For the last 50 years — with the Beatles, Wings, and his own solo work — McCartney has dazzled massive crowds all over the world, but where some artists might become complacent and allow their shows to become stale, McCartney continues to improve. Over the course of the 38-song set (think about that for a minute before you read on; the man played 38 songs in a row and they were all classics), McCartney played every song that a fan could imaginably request, spanning his entire catalogue, as well as a number that he had never played live before, including an awesome rendition of the Beatles' 1967 number one hit, "Lovely Rita."
McCartney exhibits a certain deftness when it comes to performing that can only be the result of five decades of experience. He switched between multiple 6-string and 12-string guitars, his signature bass, and two pianos over the course of the three hour performance. If there was one thing that this show wasn't, it was boring.

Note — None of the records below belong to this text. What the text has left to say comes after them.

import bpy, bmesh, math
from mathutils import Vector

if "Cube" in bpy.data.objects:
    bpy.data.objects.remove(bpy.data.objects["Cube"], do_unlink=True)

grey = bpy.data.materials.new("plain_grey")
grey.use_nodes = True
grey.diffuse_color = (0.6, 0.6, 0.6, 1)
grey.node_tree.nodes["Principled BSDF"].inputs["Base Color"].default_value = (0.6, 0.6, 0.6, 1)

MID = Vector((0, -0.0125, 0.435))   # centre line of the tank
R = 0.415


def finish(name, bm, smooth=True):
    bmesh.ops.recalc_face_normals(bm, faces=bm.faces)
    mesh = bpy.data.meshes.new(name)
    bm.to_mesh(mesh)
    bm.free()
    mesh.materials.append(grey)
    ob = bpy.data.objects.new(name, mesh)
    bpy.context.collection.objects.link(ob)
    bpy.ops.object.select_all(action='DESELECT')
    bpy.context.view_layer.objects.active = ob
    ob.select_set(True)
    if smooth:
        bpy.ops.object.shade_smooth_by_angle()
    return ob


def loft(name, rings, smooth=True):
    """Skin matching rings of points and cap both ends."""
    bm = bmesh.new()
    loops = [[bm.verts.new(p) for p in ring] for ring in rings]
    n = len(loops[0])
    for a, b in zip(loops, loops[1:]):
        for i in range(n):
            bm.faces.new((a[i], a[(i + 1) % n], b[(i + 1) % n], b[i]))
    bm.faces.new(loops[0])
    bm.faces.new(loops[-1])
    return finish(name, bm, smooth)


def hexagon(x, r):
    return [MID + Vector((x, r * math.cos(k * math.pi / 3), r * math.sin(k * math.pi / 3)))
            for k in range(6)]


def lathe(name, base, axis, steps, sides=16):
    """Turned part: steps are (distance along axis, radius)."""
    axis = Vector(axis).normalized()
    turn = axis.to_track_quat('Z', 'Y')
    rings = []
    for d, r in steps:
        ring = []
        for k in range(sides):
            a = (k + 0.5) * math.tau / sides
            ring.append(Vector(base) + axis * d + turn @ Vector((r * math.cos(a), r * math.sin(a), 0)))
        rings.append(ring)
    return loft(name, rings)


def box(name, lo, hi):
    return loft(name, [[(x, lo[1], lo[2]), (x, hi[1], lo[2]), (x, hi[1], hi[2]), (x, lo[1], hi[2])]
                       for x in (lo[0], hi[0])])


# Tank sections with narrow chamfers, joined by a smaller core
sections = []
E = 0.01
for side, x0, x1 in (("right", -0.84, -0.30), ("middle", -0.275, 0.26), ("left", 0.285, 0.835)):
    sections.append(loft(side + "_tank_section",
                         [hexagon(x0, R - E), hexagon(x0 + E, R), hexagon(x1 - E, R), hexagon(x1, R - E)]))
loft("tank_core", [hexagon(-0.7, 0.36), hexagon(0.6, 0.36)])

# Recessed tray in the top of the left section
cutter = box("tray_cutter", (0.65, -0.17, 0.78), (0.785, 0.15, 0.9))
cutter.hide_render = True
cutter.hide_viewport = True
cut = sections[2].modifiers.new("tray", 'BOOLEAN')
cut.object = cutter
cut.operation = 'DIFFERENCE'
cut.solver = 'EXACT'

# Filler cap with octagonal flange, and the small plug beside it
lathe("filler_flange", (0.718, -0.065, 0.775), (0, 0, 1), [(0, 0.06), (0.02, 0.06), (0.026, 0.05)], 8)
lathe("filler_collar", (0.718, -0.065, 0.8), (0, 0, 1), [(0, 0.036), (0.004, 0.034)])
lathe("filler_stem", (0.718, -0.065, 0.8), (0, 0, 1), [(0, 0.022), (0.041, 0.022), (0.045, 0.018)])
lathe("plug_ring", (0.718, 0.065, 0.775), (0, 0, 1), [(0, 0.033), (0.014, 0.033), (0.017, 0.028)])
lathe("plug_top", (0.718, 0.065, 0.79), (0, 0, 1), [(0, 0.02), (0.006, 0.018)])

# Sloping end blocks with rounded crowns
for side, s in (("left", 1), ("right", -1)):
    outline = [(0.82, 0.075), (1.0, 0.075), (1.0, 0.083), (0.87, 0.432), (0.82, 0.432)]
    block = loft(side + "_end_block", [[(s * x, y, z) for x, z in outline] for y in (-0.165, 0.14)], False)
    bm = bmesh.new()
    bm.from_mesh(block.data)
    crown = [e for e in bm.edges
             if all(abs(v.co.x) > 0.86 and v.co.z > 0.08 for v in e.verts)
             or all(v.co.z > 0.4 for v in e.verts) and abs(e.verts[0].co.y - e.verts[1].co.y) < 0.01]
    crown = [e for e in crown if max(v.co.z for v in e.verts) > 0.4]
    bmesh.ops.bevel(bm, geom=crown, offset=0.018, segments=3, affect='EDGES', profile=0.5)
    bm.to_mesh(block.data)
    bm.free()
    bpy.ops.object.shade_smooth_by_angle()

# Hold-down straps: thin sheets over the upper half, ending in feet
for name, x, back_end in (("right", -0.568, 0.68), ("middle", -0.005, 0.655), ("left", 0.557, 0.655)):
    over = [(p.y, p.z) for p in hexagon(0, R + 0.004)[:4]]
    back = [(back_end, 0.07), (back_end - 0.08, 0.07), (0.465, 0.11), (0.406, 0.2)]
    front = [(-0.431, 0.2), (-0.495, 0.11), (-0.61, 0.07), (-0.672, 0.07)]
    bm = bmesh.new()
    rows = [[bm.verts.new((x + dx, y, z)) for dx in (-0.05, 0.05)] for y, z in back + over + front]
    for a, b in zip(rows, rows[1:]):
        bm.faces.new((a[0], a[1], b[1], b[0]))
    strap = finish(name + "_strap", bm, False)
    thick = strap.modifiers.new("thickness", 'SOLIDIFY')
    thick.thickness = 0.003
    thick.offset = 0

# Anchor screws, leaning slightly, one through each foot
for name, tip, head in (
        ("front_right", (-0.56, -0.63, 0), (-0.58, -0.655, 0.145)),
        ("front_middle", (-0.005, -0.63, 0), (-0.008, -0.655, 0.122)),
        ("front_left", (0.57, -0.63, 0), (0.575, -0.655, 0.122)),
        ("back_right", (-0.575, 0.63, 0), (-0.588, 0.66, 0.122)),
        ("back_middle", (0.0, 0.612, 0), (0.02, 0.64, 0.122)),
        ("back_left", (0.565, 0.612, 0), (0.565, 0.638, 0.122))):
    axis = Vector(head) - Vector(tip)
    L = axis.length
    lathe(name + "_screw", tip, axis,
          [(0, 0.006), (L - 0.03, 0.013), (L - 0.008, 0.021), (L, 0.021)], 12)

After starting out strong with "Eight Days A Week" and "Junior's Farm," McCartney took a long moment to enjoy his "day in the park" and take in the scene around him. What he saw was a ballpark that was filled to the gills. Fans were standing along the fence on top of the grandstand, on the right field roof deck, and the Coca-Cola pavilion. There was even a large group gathered on Yawkey Way who just wanted to hear some classics. I don't blame Sir Paul taking a minute; it was a truly impressive scene.
It's very difficult to weed out the highlights of a show where every song was fantastic, but a high point was early in the set, when Sir Paul played a hard-rocking, electrifying version of the Wings classic "Let Me Roll It" with a snippet of Jimi Hendrix's "Foxy Lady" at the end. This was the first moment of the show in which the crowd was energized, and from that moment on Paul never lost them.

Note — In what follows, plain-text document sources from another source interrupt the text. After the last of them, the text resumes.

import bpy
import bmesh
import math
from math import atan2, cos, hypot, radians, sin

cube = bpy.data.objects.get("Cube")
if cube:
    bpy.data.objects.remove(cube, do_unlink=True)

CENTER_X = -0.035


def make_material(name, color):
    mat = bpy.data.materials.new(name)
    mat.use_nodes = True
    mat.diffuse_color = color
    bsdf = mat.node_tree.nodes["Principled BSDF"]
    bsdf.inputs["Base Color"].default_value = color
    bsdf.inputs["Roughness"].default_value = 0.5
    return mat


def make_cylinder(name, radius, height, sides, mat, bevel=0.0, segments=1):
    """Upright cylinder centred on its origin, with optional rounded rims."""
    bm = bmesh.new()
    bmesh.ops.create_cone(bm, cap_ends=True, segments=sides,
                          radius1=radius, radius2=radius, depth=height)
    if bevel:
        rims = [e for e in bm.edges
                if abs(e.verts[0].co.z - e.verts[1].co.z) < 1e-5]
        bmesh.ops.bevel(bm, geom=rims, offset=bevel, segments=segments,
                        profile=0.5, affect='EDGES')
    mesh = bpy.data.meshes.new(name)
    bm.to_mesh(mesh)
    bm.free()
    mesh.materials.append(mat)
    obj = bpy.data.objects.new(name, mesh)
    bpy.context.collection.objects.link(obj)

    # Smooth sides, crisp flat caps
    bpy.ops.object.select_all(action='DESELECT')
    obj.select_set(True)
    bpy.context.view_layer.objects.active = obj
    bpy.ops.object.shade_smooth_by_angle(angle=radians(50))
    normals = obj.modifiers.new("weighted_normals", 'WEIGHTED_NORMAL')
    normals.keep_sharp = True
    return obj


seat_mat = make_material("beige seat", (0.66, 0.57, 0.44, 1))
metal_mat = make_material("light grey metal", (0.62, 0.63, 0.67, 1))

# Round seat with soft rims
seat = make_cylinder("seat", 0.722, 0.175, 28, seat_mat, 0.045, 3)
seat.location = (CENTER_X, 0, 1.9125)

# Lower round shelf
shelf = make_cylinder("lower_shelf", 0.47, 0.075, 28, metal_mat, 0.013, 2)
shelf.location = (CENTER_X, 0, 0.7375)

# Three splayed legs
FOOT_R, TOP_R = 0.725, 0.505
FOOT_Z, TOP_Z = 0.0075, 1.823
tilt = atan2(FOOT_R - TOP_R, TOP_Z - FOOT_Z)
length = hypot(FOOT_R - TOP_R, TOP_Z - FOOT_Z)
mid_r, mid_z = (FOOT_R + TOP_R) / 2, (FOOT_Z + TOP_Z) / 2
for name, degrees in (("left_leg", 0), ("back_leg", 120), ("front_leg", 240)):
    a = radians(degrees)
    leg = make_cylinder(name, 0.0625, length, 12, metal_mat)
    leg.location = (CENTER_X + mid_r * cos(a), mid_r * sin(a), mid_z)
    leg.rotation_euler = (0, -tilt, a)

The night was filled with Beatles classics. "Paperback Writer" featured some unreal four-part harmonies from the band, and the psychedelic "Being For The Benefit of Mr. Kite" was an unexpected highlight with its great light show and fantastic breakdowns. "Mr. Kite" definitely has improved with age, and it's a shame that the Beatles never played the song live, because it definitely has taken on a new character.

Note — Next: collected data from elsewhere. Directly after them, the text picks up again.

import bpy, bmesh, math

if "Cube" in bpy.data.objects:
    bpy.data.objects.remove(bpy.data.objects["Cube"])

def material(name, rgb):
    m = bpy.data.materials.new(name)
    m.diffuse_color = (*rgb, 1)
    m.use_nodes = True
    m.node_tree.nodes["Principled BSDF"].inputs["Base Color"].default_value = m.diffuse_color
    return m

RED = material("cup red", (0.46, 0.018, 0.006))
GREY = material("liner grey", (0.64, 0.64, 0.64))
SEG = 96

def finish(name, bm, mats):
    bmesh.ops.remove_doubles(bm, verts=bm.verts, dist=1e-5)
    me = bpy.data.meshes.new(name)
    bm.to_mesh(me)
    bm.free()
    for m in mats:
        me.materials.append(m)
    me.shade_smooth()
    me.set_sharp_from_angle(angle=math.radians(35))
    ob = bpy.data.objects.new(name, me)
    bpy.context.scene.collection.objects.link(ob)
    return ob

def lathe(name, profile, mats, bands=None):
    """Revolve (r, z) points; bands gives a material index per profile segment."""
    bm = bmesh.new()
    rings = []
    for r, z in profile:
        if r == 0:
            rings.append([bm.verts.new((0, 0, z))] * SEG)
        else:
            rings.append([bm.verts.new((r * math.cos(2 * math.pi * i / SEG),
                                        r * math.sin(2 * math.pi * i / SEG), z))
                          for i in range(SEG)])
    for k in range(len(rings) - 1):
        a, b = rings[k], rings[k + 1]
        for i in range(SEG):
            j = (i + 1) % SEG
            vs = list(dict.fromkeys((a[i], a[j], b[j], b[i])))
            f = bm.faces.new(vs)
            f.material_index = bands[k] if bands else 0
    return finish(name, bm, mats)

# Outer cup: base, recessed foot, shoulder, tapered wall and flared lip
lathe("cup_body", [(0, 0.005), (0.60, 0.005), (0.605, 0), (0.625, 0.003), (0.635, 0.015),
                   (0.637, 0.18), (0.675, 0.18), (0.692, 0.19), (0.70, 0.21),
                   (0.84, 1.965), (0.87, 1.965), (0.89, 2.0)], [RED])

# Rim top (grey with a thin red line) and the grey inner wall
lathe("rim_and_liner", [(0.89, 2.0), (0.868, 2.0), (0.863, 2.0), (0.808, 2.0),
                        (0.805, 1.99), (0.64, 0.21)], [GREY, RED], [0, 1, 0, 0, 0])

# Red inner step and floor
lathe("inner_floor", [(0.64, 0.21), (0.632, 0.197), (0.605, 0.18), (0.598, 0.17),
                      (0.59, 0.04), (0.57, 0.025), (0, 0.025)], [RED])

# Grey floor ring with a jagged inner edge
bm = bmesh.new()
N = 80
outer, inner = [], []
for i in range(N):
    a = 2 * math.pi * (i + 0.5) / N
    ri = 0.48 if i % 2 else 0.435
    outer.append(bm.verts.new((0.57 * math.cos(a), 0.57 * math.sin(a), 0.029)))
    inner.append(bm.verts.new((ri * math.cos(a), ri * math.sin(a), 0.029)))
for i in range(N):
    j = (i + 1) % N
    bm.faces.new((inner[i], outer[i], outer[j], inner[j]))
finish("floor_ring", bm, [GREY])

McCartney also brought out some great Wings songs. "Nineteen Hundred and Eighty Five," "Hi Hi Hi," and "Band On The Run" were all fantastic, as was "Maybe I'm Amazed." It was extremely difficult to pick out specific highlights from this show.
The main set wound down with a fiery performance of "Live and Let Die" that was literally fiery. An extensive fireworks show threw the crowd into a frenzy and had fans whipping out cellphones in an attempt to catch the great moment on video. Then, with possibly the best known Beatles song, "Hey Jude," which had all 40 thousand fans at the park belting out every word, but that was only the beginning.
The first encore featured "Day Tripper," "Hi Hi Hi," and "I Saw Her Standing There." The 2nd encore was when McCartney transitioned from awesome performer to living, breathing, rock god. After a solo performance of "Yesterday," Paul brought the band back out for the hardest-rocking moment of the night, a rendition of the 1968 classic "Helter Skelter" that brought the house down. The night ended with "Carry That Weight," straight into "The End."
What sets Paul McCartney apart from the droves of touring classic rock artists in music today is that he truly loves what he does. The stories he told, the passion that he performed with, and even his body language while he was on stage screamed that the man is thrilled with what he's doing. Even at 71, Paul definitely has his old chops, and he can play like nobody's business. The performance was that of a man who is looking back at his career and has a stellar sense of what his millions of fans want to hear. On the "Out There" tour he played just that. This was a spectacular musical experience and it's safe to say that Sir Paul's still got it.